The EP course is slightly different to other psychology courses, as it has a more intense focus on experimental research, which I think is a big plus as it allows the course to remain very up to date. There is also a wide range of very interesting topics, so you will find something new that you really enjoy learning about. For example, in the first part of the course (the first two terms) you will do social psychology, perception, biopsychology, cognitive psychology, statistics and neurophysiology - there is something for everyone. There is lots of work to do (lectures, reading, essay, tutorial, repeat) but nothing unmanageable; I was scared I would have to become some kind of work robot to get through it, but that is not the case. You can, and will, find a nice balance. If things do get a bit overwhelming, the tutors are very understanding that sometimes it can get a bit much and are very happy to help.

That was my whistle-stop tour of my general Oxford experience. In summary, it has been lovely (if at times a bit stressful) and I am so happy I applied. If you have any questions at all about anything, feel free to send an email - I am more than happy to help.

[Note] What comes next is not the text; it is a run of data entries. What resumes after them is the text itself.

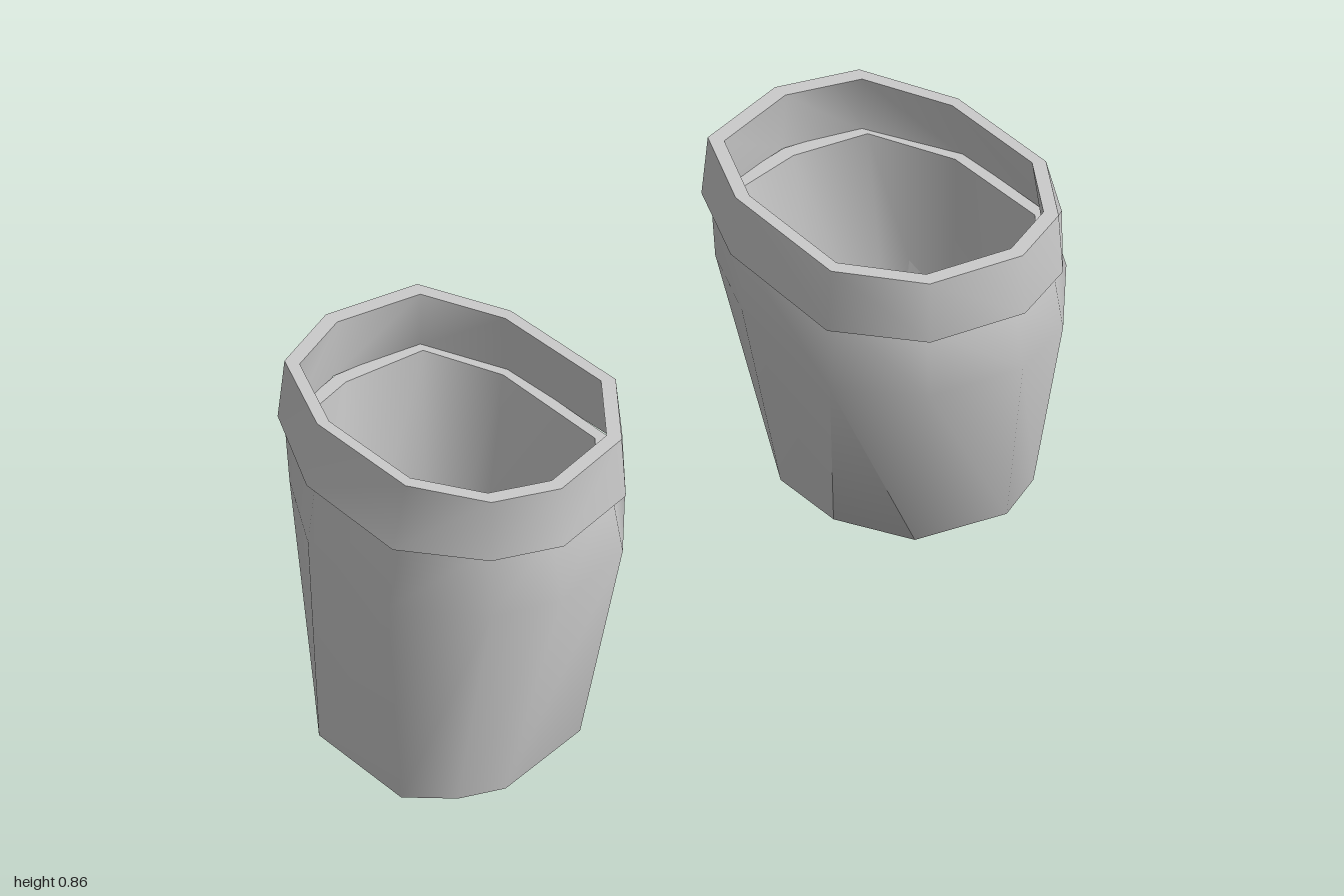
import * as THREE from 'three';
import { toCreasedNormals } from 'three/addons/utils/BufferGeometryUtils.js';

// Cross-sections as [x, z]: back, inner side, front, outer side
const MID = [[.655, -.395], [.42, -.363], [.34, -.165], [.31, .19], [.463, .353],
  [.69, .4], [.85, .34], [1, .16], [.97, -.145], [.845, -.347]];
const NECK = [[.65, -.41], [.42, -.38], [.34, -.172], [.345, .175], [.475, .328],
  [.69, .37], [.84, .315], [.955, .155], [.945, -.147], [.845, -.365]];
const BAND_LOW = [[.65, -.45], [.41, -.4], [.32, -.18], [.31, .18], [.46, .36],
  [.69, .408], [.85, .34], [.987, .16], [.97, -.15], [.845, -.387]];
const BAND_TOP = [[.65, -.442], [.42, -.39], [.33, -.175], [.325, .175], [.465, .352],
  [.69, .4], [.843, .333], [.945, .157], [.938, -.15], [.835, -.375]];
const RIGHT_BASE = [[.7, -.325], [.512, -.255], [.44, -.17], [.437, .01], [.5, .25],
  [.77, .3], [.875, .257], [.968, .168], [.95, -.13], [.84, -.27]];
const LEFT_BASE = [[.73, -.275], [.535, -.23], [.465, -.15], [.455, .04], [.54, .22],
  [.76, .285], [.89, .23], [.972, .11], [.967, -.125], [.87, -.222]];

const inset = (ring, s) => ring.map(([x, z]) => [.645 + (x - .645) * s, -.02 + (z + .02) * s]);

// The left sleeve is a little wider, turned slightly and set forward; the right one is mirrored
const turnLeft = (ring) => ring.map(([x, z]) =>
  [.66 + (x - .66) * 1.025 - .055 * z, z + .04 + .055 * (x - .66)]);
const mirror = (ring) => ring.map(([x, z]) => [-x, z]).reverse();

// Skin a closed loop of sections [ring, y], outside upward then inside downward;
// mirrored picks the quad diagonal so both sleeves fold alike
function loft(name, sections, mirrored, material) {
  const n = sections[0][0].length;
  const position = [], index = [];
  for (const [ring, y] of sections) for (const [x, z] of ring) position.push(x, y, z);
  for (let r = 0; r < sections.length; r++) {
    const s = (r + 1) % sections.length;
    for (let i = 0; i < n; i++) {
      const j = (i + 1) % n;
      const a = r * n + i, b = r * n + j, c = s * n + j, d = s * n + i;
      if (mirrored) index.push(a, b, c, a, c, d);
      else index.push(a, b, d, b, c, d);
    }
  }
  const geometry = new THREE.BufferGeometry();
  geometry.setAttribute('position', new THREE.Float32BufferAttribute(position, 3));
  geometry.setIndex(index);
  const mesh = new THREE.Mesh(toCreasedNormals(geometry, 1.2), material);
  mesh.name = name;
  return mesh;
}

function sleeve(name, base, place, placeBase, mirrored, material) {
  const group = new THREE.Group();
  group.name = name;
  // Tapered hollow wall, open at both ends
  group.add(loft('wall', [
    [placeBase(base), 0], [place(MID), .545], [place(NECK), .708],
    [place(inset(NECK, .91)), .708], [placeBase(inset(base, .995)), 0],
  ], mirrored, material));
  // Band around the upper opening
  group.add(loft('topBand', [
    [place(BAND_LOW), .703], [place(BAND_TOP), .861],
    [place(inset(BAND_TOP, .91)), .861], [place(inset(BAND_LOW, .92)), .703],
  ], mirrored, material));
  return group;
}

export function createModel() {
  const model = new THREE.Group();
  model.name = 'sleevePair';
  const material = new THREE.MeshStandardMaterial({ color: 0xcccccc, side: THREE.DoubleSide });
  model.add(sleeve('rightSleeve', RIGHT_BASE, mirror, mirror, true, material));
  model.add(sleeve('leftSleeve', LEFT_BASE, turnLeft, (ring) => ring, false, material));
  return model;
}
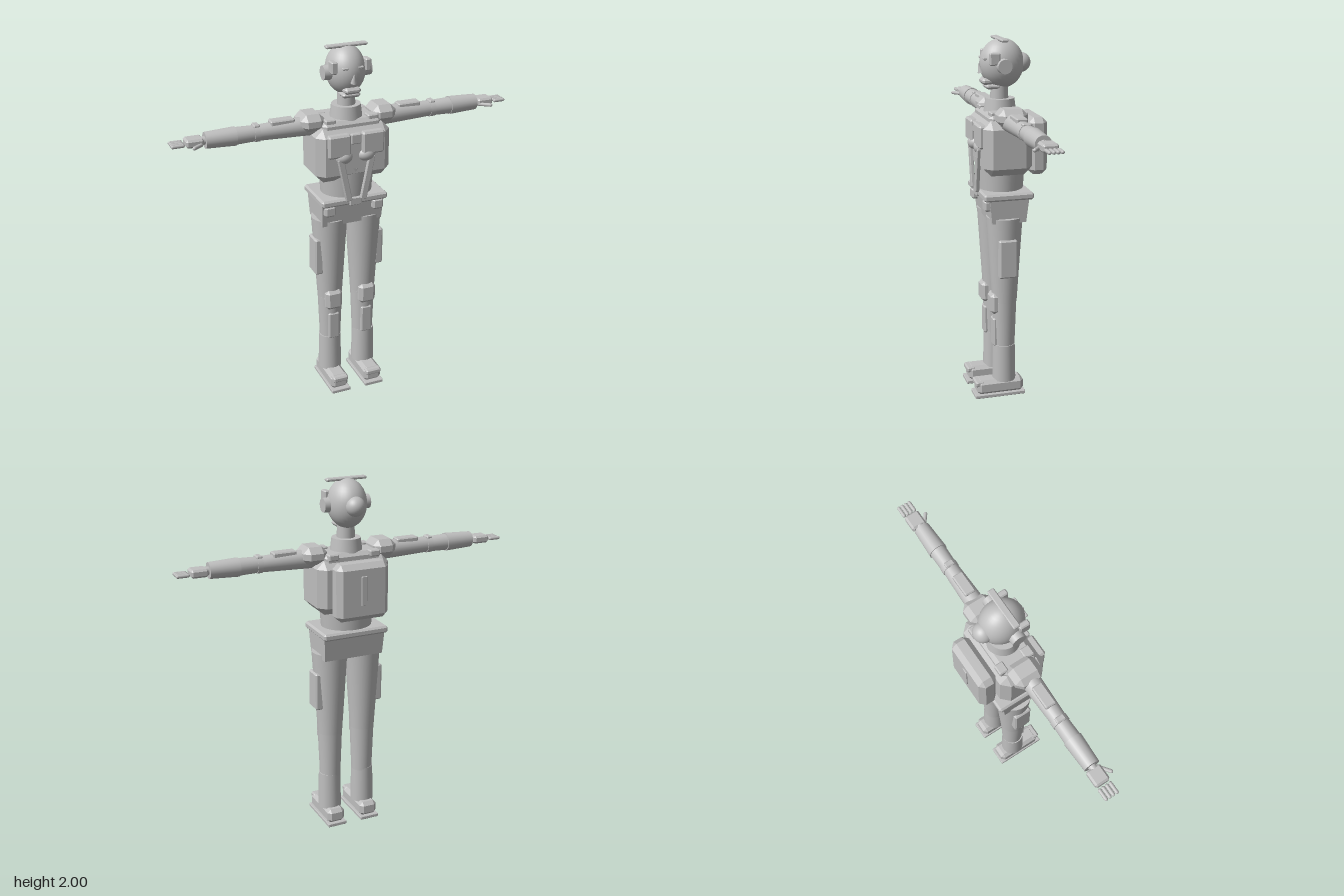
import * as THREE from 'three';
import { ConvexGeometry } from 'three/addons/geometries/ConvexGeometry.js';

const grey = new THREE.MeshStandardMaterial({ color: 0xbfbfbf });
grey.name = 'plain grey';

// Box with chamfered edges and corners
function chamferBox(w, h, d, b) {
  const pts = [];
  for (const i of [-1, 1]) for (const j of [-1, 1]) for (const k of [-1, 1]) {
    const x = w / 2, y = h / 2, z = d / 2;
    pts.push(new THREE.Vector3(i * x, j * (y - b), k * (z - b)));
    pts.push(new THREE.Vector3(i * (x - b), j * y, k * (z - b)));
    pts.push(new THREE.Vector3(i * (x - b), j * (y - b), k * z));
  }
  return new ConvexGeometry(pts);
}

export function createModel() {
  const model = new THREE.Group();
  model.name = 'figure';

  const add = (name, geo, x, y, z, parent = model) => {
    const m = new THREE.Mesh(geo, grey);
    m.name = name;
    m.position.set(x, y, z);
    parent.add(m);
    return m;
  };
  // Chamfered block given by its limits on each axis
  const block = (name, [x0, x1], [y0, y1], [z0, z1], b = 0.006, parent = model) =>
    add(name, chamferBox(Math.abs(x1 - x0), y1 - y0, z1 - z0, b),
      (x0 + x1) / 2, (y0 + y1) / 2, (z0 + z1) / 2, parent);
  // Upright tapered tube between two heights, with elliptical section
  const column = (name, x, z, y0, y1, r0, r1, sz = 1, parent = model) => {
    const m = add(name, new THREE.CylinderGeometry(r1, r0, y1 - y0, 32), x, (y0 + y1) / 2, z, parent);
    m.scale.z = sz;
    return m;
  };
  const ball = (name, x, y, z, rx, ry, rz) => {
    const m = add(name, new THREE.SphereGeometry(1, 32, 20), x, y, z);
    m.scale.set(rx, ry, rz);
    return m;
  };

  // Head
  ball('head', 0, 1.864, 0.015, 0.104, 0.132, 0.12);
  ball('hairBun', 0, 1.865, -0.09, 0.053, 0.053, 0.053);
  block('headBar', [-0.115, 0.115], [1.984, 2.0], [0.008, 0.045], 0.005);
  const nose = add('nose', new THREE.ConeGeometry(0.018, 0.055, 16), 0, 1.845, 0.135);
  nose.rotation.x = 0.25;
  block('mouth', [-0.045, 0.045], [1.756, 1.79], [0.06, 0.13], 0.012);
  block('chin', [-0.05, 0.05], [1.732, 1.758], [0.03, 0.11], 0.01);
  for (const s of [-1, 1]) {
    block('eye', [s * 0.025, s * 0.058], [1.888, 1.9], [0.1, 0.128], 0.003);
    block('templeLock', [s * 0.078, s * 0.11], [1.865, 1.93], [0.05, 0.107], 0.006);
    const ear = add('earDisc', new THREE.CylinderGeometry(0.038, 0.04, 0.045, 24), s * 0.11, 1.86, 0.03);
    ear.rotation.z = -s * Math.PI / 2;
  }

  // Neck and collar
  column('neck', 0, 0.028, 1.6, 1.77, 0.05, 0.047);
  column('collar', 0, 0.025, 1.59, 1.68, 0.09, 0.078);

  // Torso
  block('chest', [-0.21, 0.21], [1.29, 1.585], [-0.105, 0.16], 0.042);
  block('yoke', [-0.165, 0.165], [1.54, 1.615], [-0.075, 0.125], 0.02);
  column('waist', 0, 0.025, 1.17, 1.36, 0.14, 0.155, 0.88);
  block('backpack', [-0.15, 0.15], [1.275, 1.585], [-0.204, -0.1], 0.028);
  block('packSlit', [-0.017, 0.017], [1.36, 1.52], [-0.21, -0.195], 0.002);
  block('chestTag', [-0.028, 0.028], [1.5, 1.555], [0.14, 0.172], 0.005);
  for (const s of [-1, 1]) {
    block('chestPouch', [s * 0.033, s * 0.158], [1.435, 1.56], [0.13, 0.18], 0.01);
    ball('chestDome', s * 0.065, 1.43, 0.142, 0.052, 0.04, 0.046);
    const strap = add('frontStrap', chamferBox(0.035, 0.25, 0.022, 0.004), s * 0.065, 1.305, 0.167);
    strap.rotation.z = -s * 0.2;
    block('shoulderStrap', [s * 0.09, s * 0.15], [1.6, 1.628], [0.06, 0.115], 0.006);
    block('backStrap', [s * 0.09, s * 0.15], [1.585, 1.62], [-0.09, -0.04], 0.006);
  }

  // Belt and pelvis
  block('belt', [-0.19, 0.19], [1.152, 1.192], [-0.115, 0.16], 0.01);
  const hip = add('pelvis', new THREE.BoxGeometry(0.36, 0.14, 0.22), 0, 1.095, 0.02);
  const p = hip.geometry.attributes.position;
  for (let i = 0; i < p.count; i++) if (p.getY(i) < 0) {
    p.setX(i, p.getX(i) * 0.96);
    p.setZ(i, p.getZ(i) * 0.86);
  }
  hip.geometry.computeVertexNormals();
  block('buckle', [-0.035, 0.035], [1.15, 1.194], [0.15, 0.168], 0.004);

  for (const s of [-1, 1]) {
    block('beltPouch', [s * 0.108, s * 0.17], [1.095, 1.155], [0.1, 0.155], 0.01);

    // Leg
    const leg = new THREE.Group();
    leg.name = s > 0 ? 'leftLeg' : 'rightLeg';
    model.add(leg);
    column('thigh', s * 0.1, 0.028, 0.56, 1.05, 0.069, 0.1, 1, leg);
    column('shin', s * 0.1, 0.03, 0.29, 0.56, 0.059, 0.069, 1, leg);
    column('bootShaft', s * 0.103, 0.032, 0.09, 0.305, 0.066, 0.062, 1, leg);
    block('thighPanel', [s * 0.155, s * 0.203], [0.72, 0.935], [-0.02, 0.082], 0.008, leg);
    block('kneePad', [s * 0.052, s * 0.15], [0.495, 0.613], [0.06, 0.116], 0.018, leg);
    block('shinPad', [s * 0.067, s * 0.133], [0.3, 0.465], [0.06, 0.1], 0.008, leg);
    block('boot', [s * 0.05, s * 0.155], [0.015, 0.1], [-0.072, 0.195], 0.02, leg);
    block('toeStrap', [s * 0.057, s * 0.148], [0.065, 0.098], [0.155, 0.206], 0.008, leg);
    block('sole', [s * 0.046, s * 0.159], [0, 0.02], [-0.08, 0.21], 0.003, leg);

    // Arm
    const arm = new THREE.Group();
    arm.name = s > 0 ? 'leftArm' : 'rightArm';
    model.add(arm);
    const Y = 1.585, Z = 0.026;
    const limb = (name, x0, x1, r0, r1) => {
      const m = add(name, new THREE.CylinderGeometry(r1, r0, x1 - x0, 24), s * (x0 + x1) / 2, Y, Z, arm);
      m.rotation.z = -s * Math.PI / 2;
    };
    limb('upperArm', 0.17, 0.5, 0.054, 0.042);
    limb('elbow', 0.485, 0.515, 0.046, 0.046);
    limb('forearm', 0.5, 0.63, 0.042, 0.046);
    limb('cuff', 0.61, 0.77, 0.05, 0.043);
    limb('wrist', 0.76, 0.79, 0.022, 0.022);
    block('shoulderPad', [s * 0.135, s * 0.27], [1.56, 1.657], [-0.06, 0.1], 0.032, arm);
    block('armPlate', [s * 0.295, s * 0.425], [1.61, 1.642], [-0.005, 0.055], 0.006, arm);
    block('elbowPad', [s * 0.483, s * 0.517], [1.605, 1.635], [0, 0.052], 0.006, arm);

    // Hand
    block('palm', [s * 0.78, s * 0.872], [1.563, 1.606], [-0.02, 0.062], 0.01, arm);
    for (let i = 0; i < 4; i++) {
      const finger = add('finger', new THREE.CapsuleGeometry(0.0095, 0.052, 4, 10), s * 0.914, 1.582, -0.011 + i * 0.021, arm);
      finger.rotation.z = Math.PI / 2;
    }
    const thumb = add('thumb', new THREE.CapsuleGeometry(0.01, 0.055, 4, 10), s * 0.818, 1.575, 0.074, arm);
    thumb.rotation.set(0, -s * 0.65, Math.PI / 2);
  }
  return model;
}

1 Matriculation is the ceremony in which you become an official Oxford student.


Resources categorised by subject and by Key Stage, as well as materials for applying to Oxford and finding out more about Corpus, can be found here.